ORIGINAL VIDEO: When I constructed this piece I was Influenced by Salvador Dali, Man Ray, Edward Hopper, The Who & others. Resolution No. One reflects brooding mood and intensity, solitude and anonymity. Listen closely to the soundscape: all the water, wind & bird sounds are signals from shortwave and pirate radio stations. (Photography + soundtrack © John Carmody)
Happy Fourth of July! Please enjoy this video short on the proper care and nurturing of the U.S. flag, in luxurious time-lapse. Video © John Carmody. “You’re A Grand Old Flag” by George M. Cohan, 1933, “The Stars and Stripes Forever” by John Philip Sousa (turn on your speakers.)
Time-Lapse experiments shot mostly in my studio, mostly found moments from x-ray vision to the dancing bat. Soundtrack song was written by me & performed by one of my bands – turn it up loud: there is a smoking guitar solo.
A time-lapsed treatment of the 29th annual Gonzaga College High School Carmody Open – October 6, 2013. The Carmody Open is a 501(c)3 organization designed to raise scholarship funds for fatherless boys to attend Gonzaga College High School in the District. About to begin its 4th decade, the annual Carmody Open Golf Tournament has raised scholarship funds in excess of $1.3 million dollars.
Turn on your speakers.
Time lapse experiments in/around Washington, Maryland’s Eastern Shore and Ground Zero, NYC. Turn on your speakers. Look for hints of French impressionism, Soviet constructivism, American pop art, Japanese Imperialist re-education and the global surveillance state.
This is time lapse video of the start of the first Washington DC blizzard in February 2010, shot in upper NW around midnight…This was in the first couple hours of the storm, we knew it would be big, did not know another storm was right behind it…
Electric Neon Go Go Girls Make A Break For It…This is happened-upon footage I shot during a college football game.
18 days and nights in the life of my front porch… I used a cheap infra-red surveillance camera to automatically shoot and upload motionDetected imagery to my server…then I created this spontaneous timeLapse of frontPorch so-called “mundanities”…no video/motion…10,000+ lo-res images.

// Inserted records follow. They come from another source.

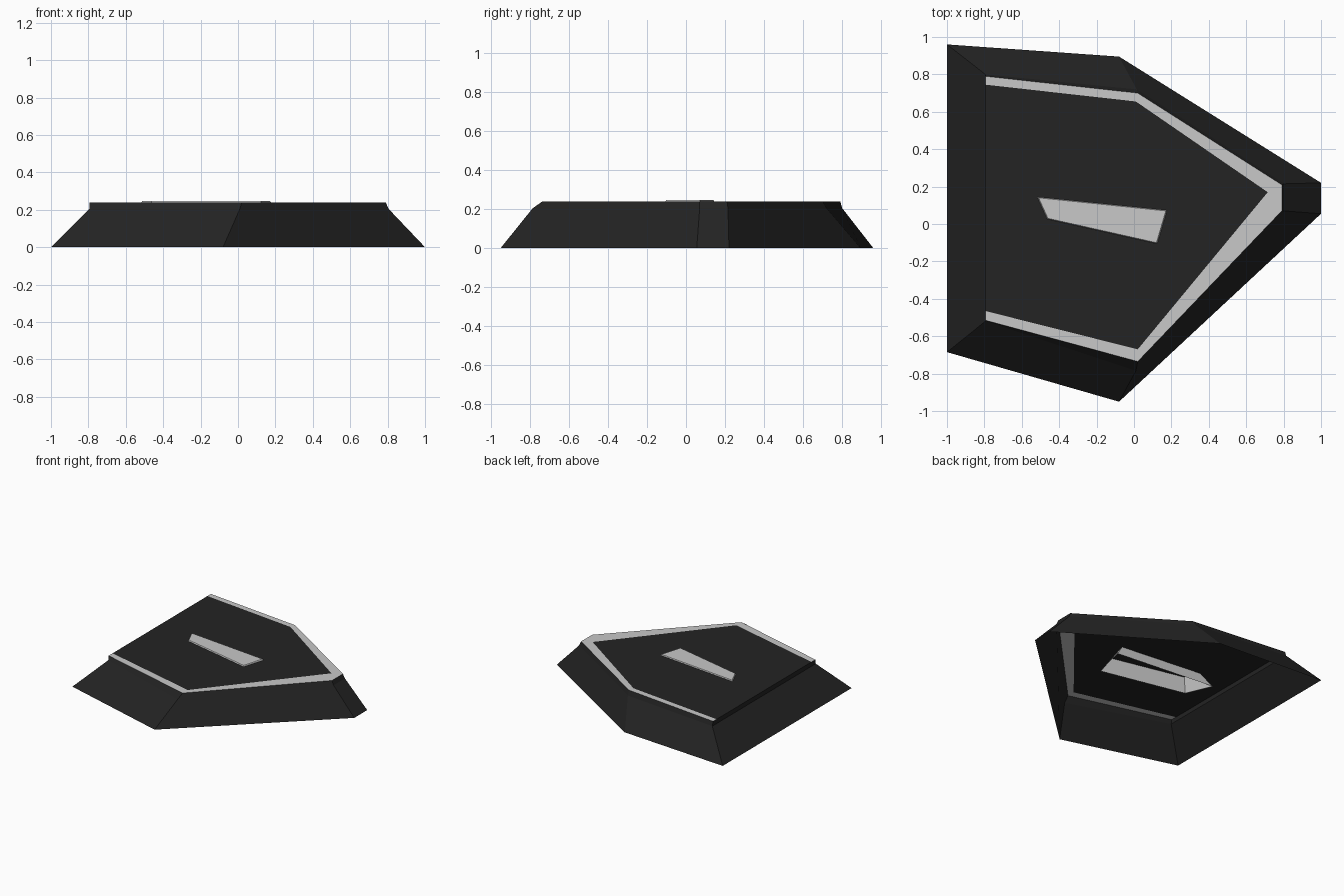
import bpy
import bmesh

if "Cube" in bpy.data.objects:
    bpy.data.objects.remove(bpy.data.objects["Cube"])


def make_material(name, value):
    mat = bpy.data.materials.new(name)
    mat.use_nodes = True
    color = (value, value, value, 1)
    mat.diffuse_color = color
    bsdf = mat.node_tree.nodes["Principled BSDF"]
    bsdf.inputs["Base Color"].default_value = color
    bsdf.inputs["Roughness"].default_value = 0.8
    return mat


dark = make_material("charcoal", 0.017)
light = make_material("light grey", 0.58)


def ring(bm, outline, z):
    return [bm.verts.new((x, y, z)) for x, y in outline]


def bridge(bm, low, high, closed=True):
    """Join two matching rows of points with quads."""
    count = len(low)
    for i in range(count if closed else count - 1):
        j = (i + 1) % count
        bm.faces.new((low[i], low[j], high[j], high[i]))


def finish(bm, name, mat):
    mesh = bpy.data.meshes.new(name)
    bm.to_mesh(mesh)
    bm.free()
    mesh.materials.append(mat)
    obj = bpy.data.objects.new(name, mesh)
    bpy.context.collection.objects.link(obj)
    return obj


# Outlines, counter-clockwise from the back right-hand corner
base = [(-1, .96), (-1, -.685), (-.08, -.95), (1, .055), (1, .22), (-.08, .895)]
shoulder = [(-.795, .8), (-.795, -.52), (.01, -.785), (.805, .07), (.805, .215), (.015, .72)]
rim = [(-.795, .79), (-.795, -.515), (.02, -.735), (.79, .07), (.79, .21), (.02, .7)]
panel = [(-.795, .745), (-.795, -.465), (.02, -.67), (.715, .17), (.01, .655)]
slot_top = [(-.51, .14), (-.46, .03), (.12, -.1), (.17, .07)]
slot_foot = [(-.6, .19), (-.51, -.02), (.18, -.17), (.25, .11)]
shoulder_z, top_z = 0.205, 0.24

# Sloping skirt, open underneath
bm = bmesh.new()
bridge(bm, ring(bm, base, 0), ring(bm, shoulder, shoulder_z))
finish(bm, "sloping_skirt", dark)

# Short riser between skirt and top
bm = bmesh.new()
bridge(bm, ring(bm, shoulder, shoulder_z), ring(bm, rim, top_z))
finish(bm, "top_riser", dark)

# Flat top panel
bm = bmesh.new()
bm.faces.new(ring(bm, panel, top_z))
finish(bm, "top_panel", dark)

# Light border around the panel, open on the straight side
bm = bmesh.new()
o = ring(bm, rim, top_z)
p = ring(bm, panel, top_z)
bridge(bm, [o[1], o[2], o[3]], [p[1], p[2], p[3]], closed=False)
bm.faces.new((o[3], o[4], p[3]))
bridge(bm, [o[4], o[5], o[0]], [p[3], p[4], p[0]], closed=False)
finish(bm, "border_strip", light)

# Flared centre insert that passes through the panel
bm = bmesh.new()
top = ring(bm, slot_top, 0.248)
bridge(bm, ring(bm, slot_foot, 0.14), top)
bm.faces.new(top)
finish(bm, "centre_insert", light)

These are scenes from a war protest here in the District. This particular event featured participants both pro- and anti-war, much bitterness emerged quickly on all fronts…
The US flag, in the background and unwatched at an art show…I was at DC Art-O-Matic and saw a whole lot of good and bad work, but a flag off to the side and outside caught my attention. So much of the USA is going down the drain – people get crasser, stupider and more foolish and continue chipping away at national and individual dignity…listen to the words of the speakers, be mesmerized by more than the flag’s waves….these are good words on the state of the union…
Intro to a lecture for an Art History class I taught at the Corcoran College of Art + Design: Digital Media Culture. I put together coverage of the 1937 Hindenburg disaster using obsolete media to fuel the discussion: “How will we communicate 75 years from now? To what extent will contemporary modern media be extant then?”
I gave up TV in 1992. Living without the extensions of modern media garbage is a luxury I urge you to embrace. This video combines physics, dissatisfaction and insanity to represent how those who’ve not yet pulled the plug are utterly wasting their lives. I wrote and played all the instruments except for the drums and cello, and built the samples,
Ever heard of the Collyer Brothers? This is a time-lapse rumination on the ruination of pop culture – the discarding and obsolescence of perfectly good media types and content. Un-planned and backwards, this is a complaint about how modern popular culture is garbage, and that generally what was, was better.
Imagine a 10-megaton nuclear weapon being airburst directly on top of a person who utterly deserves it. At that moment, the instant of direct impact, her true and simultaneous inner natures are revealed for all to see.
I remixed & animated this classic rock song for one of the New Media Photojournalism graduate classes I taught at the Corcoran College of Art + Design. The idea was to introduce people to observing sound with their eyes, not their ears.